An expert has said that over-training, also called over-exercising, is counterproductive to realizing your fitness goals.
Butler University's Adrian Shepard, assistant director of fitness overseeing recreation, said that over-training happens when you're "not allowing your body the opportunity to adjust, adapt and recuperate in response to the training regimen you're taking part in."
Shepard said, besides sore muscles, there are other clear signs that a person is over-training. They include decrease in performance, increase in a person's resting heart rate and blood pressure, increased muscle fatigue, disturbed sleep patterns and gastro-intestinal disturbances, depression, irritability, apathy, and low self-esteem.
Shepard suggests three steps to avoid over-training from day one:
1. Gradually work your way into exercise, especially if you are a beginner, are recovering from an injury, or have been physically inactive for some time.
2. Ask staff of your fitness center to take you through equipment and facility orientations. You'll learn what equipment is available, how it works and what to use for desired results.
3. If your fitness facility offers them, schedule a fitness assessment to determine your current physical health status and fitness level. This will be your baseline measurement for evaluating future progress.

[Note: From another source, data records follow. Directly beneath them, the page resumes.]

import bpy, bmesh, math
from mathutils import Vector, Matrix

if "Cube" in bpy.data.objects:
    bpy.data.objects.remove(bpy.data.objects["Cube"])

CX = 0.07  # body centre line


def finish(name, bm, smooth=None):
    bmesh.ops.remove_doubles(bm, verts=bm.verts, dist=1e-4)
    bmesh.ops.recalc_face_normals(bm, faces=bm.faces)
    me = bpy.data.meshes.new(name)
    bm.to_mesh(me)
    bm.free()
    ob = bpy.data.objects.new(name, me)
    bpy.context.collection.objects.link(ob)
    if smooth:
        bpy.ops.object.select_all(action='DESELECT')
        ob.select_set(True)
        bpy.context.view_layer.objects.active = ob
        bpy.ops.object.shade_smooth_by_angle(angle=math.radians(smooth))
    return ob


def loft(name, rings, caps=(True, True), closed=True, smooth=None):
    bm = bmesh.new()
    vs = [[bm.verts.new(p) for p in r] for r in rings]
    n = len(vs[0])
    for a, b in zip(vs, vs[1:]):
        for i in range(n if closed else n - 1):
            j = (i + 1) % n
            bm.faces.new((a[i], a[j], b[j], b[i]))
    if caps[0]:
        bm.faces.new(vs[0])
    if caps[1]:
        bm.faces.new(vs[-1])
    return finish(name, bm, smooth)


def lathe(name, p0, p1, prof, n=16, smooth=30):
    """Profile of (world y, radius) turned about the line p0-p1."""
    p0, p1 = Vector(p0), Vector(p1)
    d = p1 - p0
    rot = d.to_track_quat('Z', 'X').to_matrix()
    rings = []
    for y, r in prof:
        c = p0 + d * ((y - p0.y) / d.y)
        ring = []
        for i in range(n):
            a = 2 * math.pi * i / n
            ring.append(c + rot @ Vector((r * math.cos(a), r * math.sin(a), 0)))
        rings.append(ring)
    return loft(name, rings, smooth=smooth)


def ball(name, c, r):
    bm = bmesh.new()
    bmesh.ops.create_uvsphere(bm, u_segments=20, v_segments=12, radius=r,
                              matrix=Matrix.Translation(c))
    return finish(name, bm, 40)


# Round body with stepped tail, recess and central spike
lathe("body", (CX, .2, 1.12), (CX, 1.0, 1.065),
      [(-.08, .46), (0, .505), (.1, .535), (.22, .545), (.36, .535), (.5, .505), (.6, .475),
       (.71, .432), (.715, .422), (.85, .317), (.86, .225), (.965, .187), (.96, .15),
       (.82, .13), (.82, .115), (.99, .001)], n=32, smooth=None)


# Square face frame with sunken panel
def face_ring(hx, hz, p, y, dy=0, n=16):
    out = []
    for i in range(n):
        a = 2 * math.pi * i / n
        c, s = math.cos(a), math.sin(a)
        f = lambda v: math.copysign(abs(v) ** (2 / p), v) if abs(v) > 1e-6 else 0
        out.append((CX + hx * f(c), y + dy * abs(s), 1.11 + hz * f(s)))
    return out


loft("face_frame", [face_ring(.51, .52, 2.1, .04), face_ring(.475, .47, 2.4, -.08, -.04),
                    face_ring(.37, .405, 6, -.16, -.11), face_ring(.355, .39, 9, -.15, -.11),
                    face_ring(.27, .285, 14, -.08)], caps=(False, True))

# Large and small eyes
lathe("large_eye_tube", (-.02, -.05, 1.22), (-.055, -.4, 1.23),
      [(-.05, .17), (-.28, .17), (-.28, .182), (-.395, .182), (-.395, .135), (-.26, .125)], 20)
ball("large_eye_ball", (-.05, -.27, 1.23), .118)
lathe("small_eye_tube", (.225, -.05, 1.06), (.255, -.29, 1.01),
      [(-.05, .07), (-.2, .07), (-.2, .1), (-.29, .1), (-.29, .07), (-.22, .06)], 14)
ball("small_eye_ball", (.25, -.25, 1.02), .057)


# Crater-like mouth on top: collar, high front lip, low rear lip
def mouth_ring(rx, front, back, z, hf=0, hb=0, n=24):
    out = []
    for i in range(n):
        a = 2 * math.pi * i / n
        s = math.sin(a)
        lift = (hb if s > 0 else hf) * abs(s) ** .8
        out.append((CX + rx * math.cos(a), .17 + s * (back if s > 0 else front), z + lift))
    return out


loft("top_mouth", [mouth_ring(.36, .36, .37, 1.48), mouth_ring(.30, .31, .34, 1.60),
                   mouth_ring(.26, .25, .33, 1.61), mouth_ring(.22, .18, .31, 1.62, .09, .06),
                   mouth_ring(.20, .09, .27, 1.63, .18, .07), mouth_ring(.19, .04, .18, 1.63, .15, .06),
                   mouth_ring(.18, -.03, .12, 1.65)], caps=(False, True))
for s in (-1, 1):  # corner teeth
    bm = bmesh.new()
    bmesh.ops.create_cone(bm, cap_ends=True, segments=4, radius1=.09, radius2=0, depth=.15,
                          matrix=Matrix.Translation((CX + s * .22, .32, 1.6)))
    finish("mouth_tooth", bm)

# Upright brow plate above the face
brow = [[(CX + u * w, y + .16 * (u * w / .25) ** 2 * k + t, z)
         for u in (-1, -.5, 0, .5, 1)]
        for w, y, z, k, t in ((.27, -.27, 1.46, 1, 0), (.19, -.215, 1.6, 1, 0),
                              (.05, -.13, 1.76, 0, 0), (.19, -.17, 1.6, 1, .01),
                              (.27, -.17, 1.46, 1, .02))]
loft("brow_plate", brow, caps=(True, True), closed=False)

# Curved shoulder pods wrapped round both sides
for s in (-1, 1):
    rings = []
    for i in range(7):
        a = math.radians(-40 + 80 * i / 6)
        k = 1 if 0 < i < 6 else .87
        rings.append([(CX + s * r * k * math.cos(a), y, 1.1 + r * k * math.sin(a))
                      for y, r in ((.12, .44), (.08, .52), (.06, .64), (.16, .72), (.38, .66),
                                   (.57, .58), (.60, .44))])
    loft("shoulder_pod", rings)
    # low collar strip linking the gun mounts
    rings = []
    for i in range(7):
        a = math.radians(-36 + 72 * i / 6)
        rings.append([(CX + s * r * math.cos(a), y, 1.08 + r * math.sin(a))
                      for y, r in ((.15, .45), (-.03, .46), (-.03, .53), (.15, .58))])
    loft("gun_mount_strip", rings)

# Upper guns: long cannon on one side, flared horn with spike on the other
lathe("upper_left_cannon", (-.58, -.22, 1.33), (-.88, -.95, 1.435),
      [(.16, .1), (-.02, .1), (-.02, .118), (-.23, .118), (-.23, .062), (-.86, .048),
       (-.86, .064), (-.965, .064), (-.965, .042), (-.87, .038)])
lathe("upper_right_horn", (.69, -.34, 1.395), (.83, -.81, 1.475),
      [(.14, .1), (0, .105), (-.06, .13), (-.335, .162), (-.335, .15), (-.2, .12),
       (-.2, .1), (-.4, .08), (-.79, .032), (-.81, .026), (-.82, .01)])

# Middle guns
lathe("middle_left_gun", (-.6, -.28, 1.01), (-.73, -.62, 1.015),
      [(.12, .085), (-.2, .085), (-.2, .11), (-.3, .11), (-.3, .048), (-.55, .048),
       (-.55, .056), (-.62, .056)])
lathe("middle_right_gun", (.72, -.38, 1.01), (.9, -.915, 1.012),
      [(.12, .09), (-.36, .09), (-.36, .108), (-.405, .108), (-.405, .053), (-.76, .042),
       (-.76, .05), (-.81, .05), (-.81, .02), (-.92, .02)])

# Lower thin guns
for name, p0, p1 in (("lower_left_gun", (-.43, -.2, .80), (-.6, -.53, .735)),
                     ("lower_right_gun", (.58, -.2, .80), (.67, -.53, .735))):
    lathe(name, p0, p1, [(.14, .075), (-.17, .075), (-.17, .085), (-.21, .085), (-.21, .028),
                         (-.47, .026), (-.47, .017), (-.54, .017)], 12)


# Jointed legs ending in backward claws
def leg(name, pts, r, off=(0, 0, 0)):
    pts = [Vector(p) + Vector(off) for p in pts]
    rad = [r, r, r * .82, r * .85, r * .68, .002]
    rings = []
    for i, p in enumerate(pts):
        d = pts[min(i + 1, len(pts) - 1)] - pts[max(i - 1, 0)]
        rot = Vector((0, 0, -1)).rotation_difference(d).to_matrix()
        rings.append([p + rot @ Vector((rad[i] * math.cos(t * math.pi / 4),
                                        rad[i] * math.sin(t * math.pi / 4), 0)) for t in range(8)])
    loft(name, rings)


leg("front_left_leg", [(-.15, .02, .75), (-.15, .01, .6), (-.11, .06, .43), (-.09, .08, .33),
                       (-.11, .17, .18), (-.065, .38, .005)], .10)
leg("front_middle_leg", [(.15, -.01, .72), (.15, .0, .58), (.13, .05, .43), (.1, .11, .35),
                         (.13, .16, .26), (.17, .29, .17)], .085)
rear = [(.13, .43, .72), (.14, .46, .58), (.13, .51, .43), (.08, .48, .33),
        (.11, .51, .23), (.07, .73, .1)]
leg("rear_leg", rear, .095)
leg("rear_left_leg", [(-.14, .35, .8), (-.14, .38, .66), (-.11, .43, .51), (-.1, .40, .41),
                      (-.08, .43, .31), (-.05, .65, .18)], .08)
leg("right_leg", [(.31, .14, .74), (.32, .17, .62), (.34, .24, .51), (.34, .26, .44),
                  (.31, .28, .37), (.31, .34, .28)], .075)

The assessment also identifies any potential health and injury risks in training, and helps in developing your personalized exercise program and goals.